Type-checking for the BEAM is one of the most common barriers for adoption. From comments on our LinkedIn posts to threads on HackerNews, it is something that we know can make people nervous. For those in the Erlang and Elixir community, tools like Dialyzer have done a great job of meeting some of the core […]
Type-checking for the BEAM is one of the most common barriers for adoption. From comments on our LinkedIn posts to threads on HackerNews, it is something that we know can make people nervous. For those in the Erlang and Elixir community, tools like Dialyzer have done a great job of meeting some of the core requirements where type-checking would be necessary, but it’s also understandable that they’re not the right tool for every user. As a result, there has been a substantial increase in the number of languages and frameworks that looks to address this need. At Code BEAM V, Anton Lavrik announced that Facebook would be releasing their own version of statically-typed Erlang. Our friend Louis Pilford has also developed Gleam, another fast and performant language that works on the BEAM VM and offers static typing.
Erlang is a dynamically and strongly typed language that is famous for allowing teams to reduce the lines of codes needed in their system. As a result, the teams required for many Erlang systems have been small (just think of Whatsapp managing 900 million users with a backend team of only 50 server-side developers). However, as the need for scalable, distributed systems has grown (and with it, the demand for technologies that offer the benefits of BEAM-based technologies) the interest in Erlang and Elixir from broader teams, with systems built in a mix of technologies has also grown. The growing demand for BEAM based technologies has led to an increased desire to make it easier to catch errors at the time of compiling before they enter the production system. In theory, this could allow developers to create the ultimate crash proof systems, with the type checker catching everything before production and the BEAM VM, offering all the ‘let it crash’ benefits for handling failure.
The newest approach to type-checked Erlang has been created by our colleague Leandro Ostera. This began as a hobby project put together in a matter of weeks to help him understand why it is so hard to offer statically typed Erlang. As more people found out about the project, it’s popularity rapidly grew, and with good reason. Caramel now offers a highly expressive type-system and a blazingly fast type checker. As a result, your team can rule out entire classes of errors by using types that are closer to your domain.
As you can imagine, a system like this will be highly beneficial for those dealing with complex state machines. Caramel allows for a type-level representation of your business domain logic this in turn rules out illegal representations, making them entirely unrepresentable. Using Caramel, you will have a tool that tells you instantly if you are about to do something which you should not. Caramel will also make fearless refactoring of large codebases significantly easier to achieve.
Rather than reinvent the wheel when implementing the type-checker for Erlang, Leandro chose to leverage off of the existing OCaml language with over 25 years of development.
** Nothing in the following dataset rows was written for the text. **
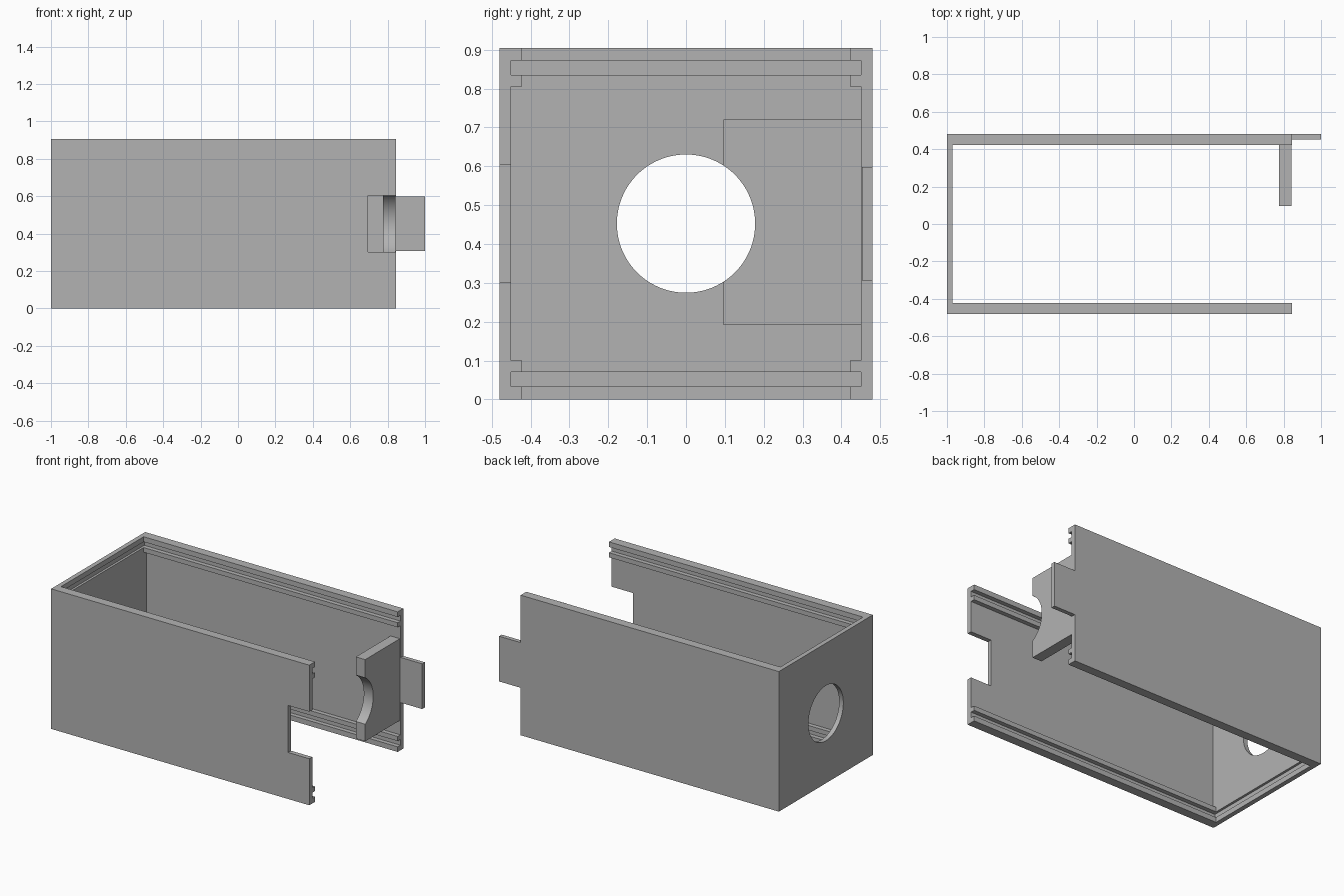
import bpy
import bmesh
import math
from mathutils import Matrix

cube = bpy.data.objects.get("Cube")
if cube:
    bpy.data.objects.remove(cube, do_unlink=True)

# Main dimensions
HEIGHT = 0.905
MID = HEIGHT / 2
HALF_W = 0.48
OPEN_END = 0.846
INNER = 0.45          # inner face of the side walls
RAIL = 0.422          # inner face of the rails

grey = bpy.data.materials.new("plain grey")
grey.use_nodes = True
grey.diffuse_color = (0.45, 0.45, 0.45, 1)
grey.node_tree.nodes["Principled BSDF"].inputs["Base Color"].default_value = (0.45, 0.45, 0.45, 1)


def make_object(name, bm):
    mesh = bpy.data.meshes.new(name)
    bm.to_mesh(mesh)
    bm.free()
    mesh.materials.append(grey)
    obj = bpy.data.objects.new(name, mesh)
    bpy.context.collection.objects.link(obj)
    return obj


def box(name, xs, ys, zs):
    bm = bmesh.new()
    bmesh.ops.create_cube(bm, size=1)
    for v in bm.verts:
        v.co = [lo + (c + 0.5) * (hi - lo) for c, (lo, hi) in zip(v.co, (xs, ys, zs))]
    return make_object(name, bm)


def bore(name):
    bm = bmesh.new()
    turn = Matrix.Translation((0, 0, MID)) @ Matrix.Rotation(math.pi / 2, 4, "Y")
    bmesh.ops.create_cone(bm, cap_ends=True, segments=96, radius1=0.178,
                          radius2=0.178, depth=3, matrix=turn)
    return make_object(name, bm)


def select_only(obj):
    bpy.ops.object.select_all(action="DESELECT")
    obj.select_set(True)
    bpy.context.view_layer.objects.active = obj


def cut(obj, cutter):
    cutter.hide_render = True
    select_only(obj)
    mod = obj.modifiers.new("cut", "BOOLEAN")
    mod.operation = "DIFFERENCE"
    mod.solver = "EXACT"
    mod.object = cutter
    bpy.ops.object.modifier_apply(modifier=mod.name)
    bpy.data.objects.remove(cutter, do_unlink=True)


# Housing: open top, bottom and right end, with rails along the side walls
housing = box("housing", (-1, OPEN_END), (-HALF_W, HALF_W), (0, HEIGHT))
cut(housing, box("inside_cutter", (-0.97, 1.5), (-RAIL, RAIL), (-0.5, 1.5)))
cut(housing, box("wall_cutter", (-0.97, 1.5), (-INNER, INNER), (0.1, HEIGHT - 0.1)))

# Panel grooves run through the rails and into the end wall
for low, high in ((0.033, 0.07), (HEIGHT - 0.07, HEIGHT - 0.033)):
    cut(housing, box("groove_cutter", (-0.985, 1.5), (-INNER, INNER), (low, high)))

# Notch in the front wall and round hole in the end wall
cut(housing, box("notch_cutter", (0.695, 1.5), (-1, 0), (MID - 0.152, MID + 0.152)))
cut(housing, bore("hole_cutter"))

# Tab on the back wall
tab = box("tab", (OPEN_END, 1), (0.453, HALF_W), (MID - 0.146, MID + 0.146))

# Cross bracket with a rounded cut-out
bracket = box("bracket", (0.775, 0.842), (0.096, INNER + 0.01), (0.192, 0.72))
cut(bracket, bore("cutout_cutter"))

for part in (housing, bracket):
    select_only(part)
    bpy.ops.object.shade_smooth_by_angle(angle=math.radians(30))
OCaml was originally designed for systems where correctness was critical. As a result, it has an extremely powerful type system that has benefitted from significant time (we’re talking millions of hours) and financial (millions of dollars) investment to produce the right tool for the job. As well as its type checker, Caramel will allow Erlang developers to use OCaml’s powerful module system, which will help with code reuse, enforcing codebase conventions and large scale refactors.
The first public release of Caramel in October features:
caramelc the Caramel compiler
erlang an OCaml library for handling Erlang code, including an AST, lexer, parser, and printer
Caramel can compile a large portion of the OCaml language, in particular most of the immutable functional OCaml, and into idiomatic Erlang code.
The Erlang library currently includes support for the vast majority of the Standard Erlang language, according to the grammar shipped with Erlang/OTP as of version 24. It includes a series of modules to make it easy to construct Erlang programs from OCaml, as well as deconstruct them and operate on them.
Given the core components that currently exist within Caramel – there is an exciting and ambitious road map ahead. In the future, we could see a situation where any Erlang or OCaml code can be translated and implemented interchangeably, making the world-class strengths of both languages effortlessly available to anyone who is familiar with either language. To learn more about how you can help make that happen head to Caramel on Github. Until then, if you’d like to talk to our expert team about how we can build reliable, scalable solutions to meet your needs, get in touch. We’re always happy to help.
Source: Erlang Solutions